(Saved data entries)
▼

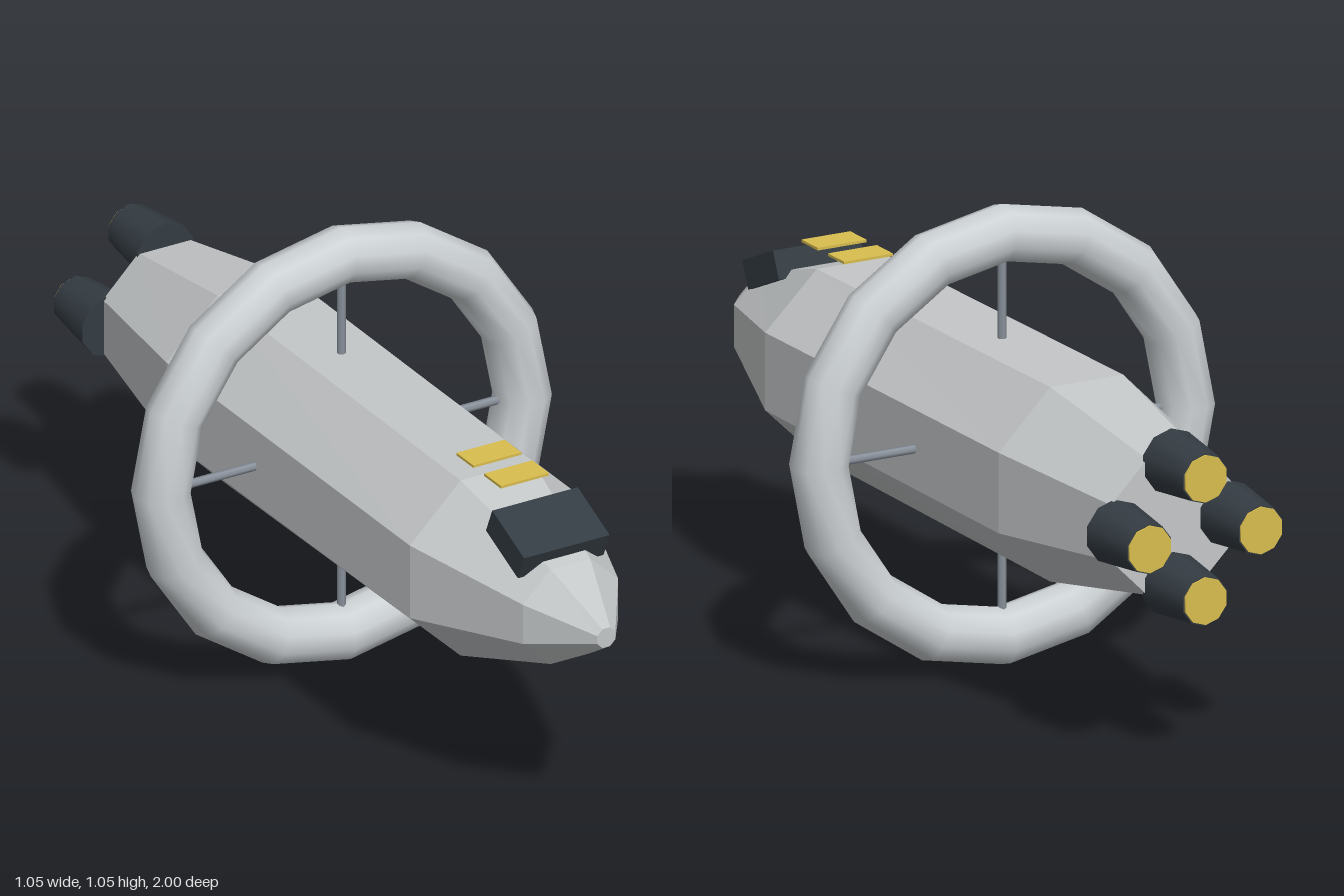
import * as THREE from 'three';

const CY = 0.527;      // height of the ship's axis
const RING_Z = -0.11;  // station of the habitat ring

// Eight-sided hull lofted through sections [z, centre y, half width, half height]
function hullGeometry(sections) {
  const SIDES = 8, pos = [], idx = [];
  const c = Math.cos(Math.PI / SIDES);
  for (const [z, y, w, h] of sections) {
    for (let i = 0; i < SIDES; i++) {
      const a = ((i + 0.5) / SIDES) * Math.PI * 2;
      pos.push((Math.cos(a) * w) / c, y + (Math.sin(a) * h) / c, z);
    }
  }
  // side faces
  for (let s = 0; s < sections.length - 1; s++) {
    for (let i = 0; i < SIDES; i++) {
      const j = (i + 1) % SIDES;
      const a = s * SIDES + i, b = s * SIDES + j;
      idx.push(a, a + SIDES, b, b, a + SIDES, b + SIDES);
    }
  }
  // end caps
  const last = (sections.length - 1) * SIDES;
  for (let i = 1; i < SIDES - 1; i++) {
    idx.push(0, i, i + 1);
    idx.push(last, last + i + 1, last + i);
  }
  const indexed = new THREE.BufferGeometry();
  indexed.setAttribute('position', new THREE.Float32BufferAttribute(pos, 3));
  indexed.setIndex(idx);
  const g = indexed.toNonIndexed();
  g.computeVertexNormals();
  return g;
}

export function createModel() {
  const model = new THREE.Group();
  model.name = 'spaceship';

  const material = (name, color, parent) => {
    const m = new THREE.MeshStandardMaterial({ color });
    m.name = name;
    return m;
  };
  const hullGrey = material('hull grey', 0xc4c7c8);
  const ringGrey = material('ring pale grey', 0xcdd2d5);
  const strutGrey = material('strut blue grey', 0x8a929c);
  const dark = material('dark slate', 0x343c43);
  const gold = material('glow gold', 0xd9bd4e);

  const add = (name, geometry, mat, x, y, z) => {
    const mesh = new THREE.Mesh(geometry, mat);
    mesh.name = name;
    mesh.position.set(x, y, z);
    model.add(mesh);
    return mesh;
  };

  // Main hull, nose first
  add('hull', hullGeometry([
    [1.0, 0.533, 0.023, 0.023],
    [0.85, 0.532, 0.121, 0.115],
    [0.54, CY, 0.22, 0.213],
    [-0.48, CY, 0.22, 0.221],
    [-0.855, CY, 0.154, 0.154],
  ]), hullGrey, 0, 0, 0);

  // Habitat ring
  add('habitatRing', new THREE.TorusGeometry(0.458, 0.065, 10, 16), ringGrey, 0, CY, RING_Z);

  // Four spokes and four engines, arranged in a cross around the axis
  const spoke = new THREE.CylinderGeometry(0.01, 0.01, 0.27, 6);
  const nozzle = new THREE.CylinderGeometry(0.074, 0.057, 0.148, 10).rotateX(Math.PI / 2);
  const glow = new THREE.CylinderGeometry(0.054, 0.054, 0.004, 10).rotateX(Math.PI / 2);
  for (let i = 0; i < 4; i++) {
    const a = (i * Math.PI) / 2;
    const dx = Math.cos(a), dy = Math.sin(a);
    const n = i + 1;
    add('spoke' + n, spoke, strutGrey, dx * 0.285, CY + dy * 0.285, RING_Z)
      .rotation.z = a - Math.PI / 2;
    add('engineNozzle' + n, nozzle, dark, dx * 0.139, CY + dy * 0.139, -0.922);
    add('engineGlow' + n, glow, gold, dx * 0.139, CY + dy * 0.139, -0.998);
  }

  // Tilted bridge block on the nose
  add('bridge', new THREE.BoxGeometry(0.217, 0.065, 0.146), dark, 0, 0.682, 0.755)
    .rotation.x = 0.41;

  // Floating marker plates above the forward hull
  for (const z of [0.508, 0.624]) {
    add('markerPlate', new THREE.BoxGeometry(0.122, 0.006, 0.071), gold, 0, 0.767, z);
  }

  return model;
}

▲

■ YOUR TASK ■
Track down every line in the entries that includes the string "indexed", and copy it.

■ EXERCISE SOLUTION ■
  const indexed = new THREE.BufferGeometry();
  indexed.setAttribute('position', new THREE.Float32BufferAttribute(pos, 3));
  indexed.setIndex(idx);
  const g = indexed.toNonIndexed();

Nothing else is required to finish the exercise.